* **Material for the task**
*-*-*

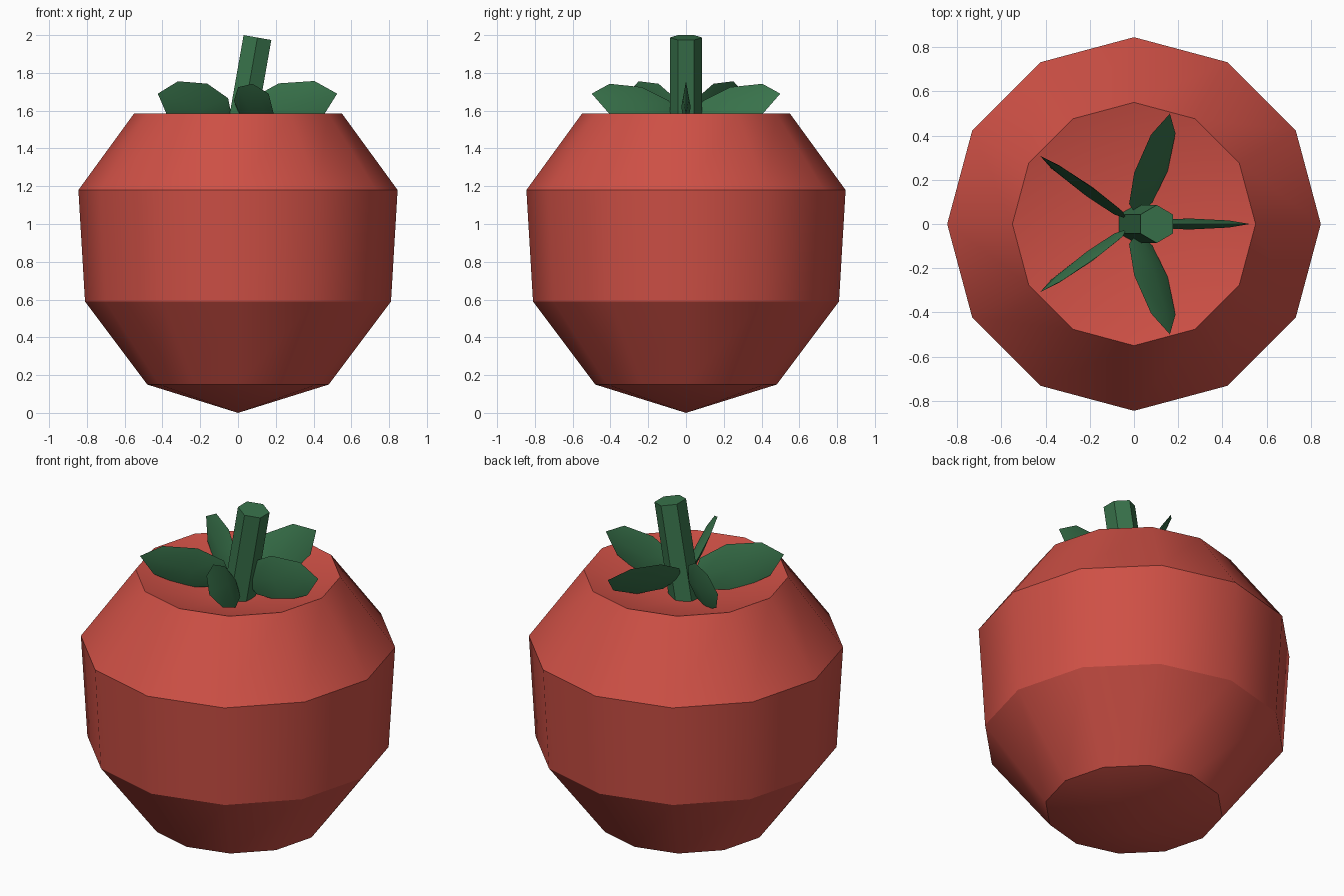
import bpy, bmesh, math
from mathutils import Matrix, Vector

old = bpy.data.objects.get("Cube")
if old:
    bpy.data.objects.remove(old, do_unlink=True)


def material(name, rgb):
    m = bpy.data.materials.new(name)
    m.use_nodes = True
    m.diffuse_color = (*rgb, 1)
    bsdf = next(n for n in m.node_tree.nodes if n.type == 'BSDF_PRINCIPLED')
    bsdf.inputs["Base Color"].default_value = (*rgb, 1)
    return m


red = material("tomato red", (0.62, 0.08, 0.06))
green = material("leaf green", (0.04, 0.17, 0.07))


def finish(bm, name, mat, angle):
    bmesh.ops.remove_doubles(bm, verts=bm.verts, dist=0.0005)
    bmesh.ops.recalc_face_normals(bm, faces=bm.faces)
    mesh = bpy.data.meshes.new(name)
    bm.to_mesh(mesh)
    bm.free()
    mesh.materials.append(mat)
    ob = bpy.data.objects.new(name, mesh)
    bpy.context.scene.collection.objects.link(ob)
    bpy.ops.object.select_all(action='DESELECT')
    ob.select_set(True)
    bpy.context.view_layer.objects.active = ob
    bpy.ops.object.shade_smooth_by_angle(angle=math.radians(angle))
    return ob


def bridge(bm, rings):
    # Skin a list of rings, capping each end with a fan to a point
    for a, b in zip(rings, rings[1:]):
        n = max(len(a), len(b))
        for i in range(n):
            j = (i + 1) % n
            if len(a) == 1:
                bm.faces.new((a[0], b[j], b[i]))
            elif len(b) == 1:
                bm.faces.new((a[i], a[j], b[0]))
            else:
                bm.faces.new((a[i], a[j], b[j], b[i]))


# Fruit: twelve-sided lathe with a dished top
SIDES = 12
profile = [(0, 0), (0.48, 0.15), (0.81, 0.59), (0.845, 1.18), (0.55, 1.585), (0, 1.43)]
bm = bmesh.new()
rings = []
for r, z in profile:
    n = SIDES if r else 1
    rings.append([bm.verts.new((r * math.cos(math.tau * i / n),
                                r * math.sin(math.tau * i / n), z)) for i in range(n)])
bridge(bm, rings)
finish(bm, "fruit_body", red, 31)

# Stem: leaning hexagonal prism
LENGTH = 0.62
bm = bmesh.new()
bmesh.ops.create_cone(bm, cap_ends=True, segments=6, radius1=0.086, radius2=0.086, depth=LENGTH)
bmesh.ops.rotate(bm, verts=bm.verts, matrix=Matrix.Rotation(math.pi / 2, 3, 'Z'))
if max(v.co.y for v in bm.verts) < 0.08:
    bmesh.ops.rotate(bm, verts=bm.verts, matrix=Matrix.Rotation(math.pi / 6, 3, 'Z'))
bmesh.ops.translate(bm, verts=bm.verts, vec=(0, 0, -LENGTH / 2))
bmesh.ops.rotate(bm, verts=bm.verts, matrix=Matrix.Rotation(math.radians(10), 3, 'Y'))
bmesh.ops.translate(bm, verts=bm.verts, vec=(0.103, 0, 1.987))
finish(bm, "stem", green, 30)

# Leaves: upright thin blades with a central ridge, fanned around the stem
root, tip = Vector((0.04, 0, 1.565)), Vector((0.525, 0, 1.69))
pitch = math.atan2(tip.z - root.z, tip.x - root.x)
span = (tip - root).length
stations = [(0, 0, 0), (0.12, 0.09, 0.018), (0.43, 0.13, 0.025), (0.8, 0.095, 0.016), (1, 0, 0)]
for k, roll in enumerate((0, 33, -10, 10, -33)):
    bm = bmesh.new()
    rings = []
    for t, w, d in stations:
        cross = [(0, w), (d, 0), (0, -w), (-d, 0)] if w else [(0, 0)]
        rings.append([bm.verts.new((t * span, y, z)) for y, z in cross])
    bridge(bm, rings)
    place = (Matrix.Rotation(math.tau * k / 5, 4, 'Z') @ Matrix.Translation(root)
             @ Matrix.Rotation(-pitch, 4, 'Y') @ Matrix.Rotation(math.radians(-roll), 4, 'X'))
    bm.transform(place)
    finish(bm, f"leaf_{k + 1}", green, 40)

*-*-*

* **Required action**
Could you reproduce exactly, and only, the lines from the start of the records through the line containing "m.diffuse_color = (*rgb, 1)", leaving out the pictures?

* **Response to the exercise**
import bpy, bmesh, math
from mathutils import Matrix, Vector

old = bpy.data.objects.get("Cube")
if old:
    bpy.data.objects.remove(old, do_unlink=True)


def material(name, rgb):
    m = bpy.data.materials.new(name)
    m.use_nodes = True
    m.diffuse_color = (*rgb, 1)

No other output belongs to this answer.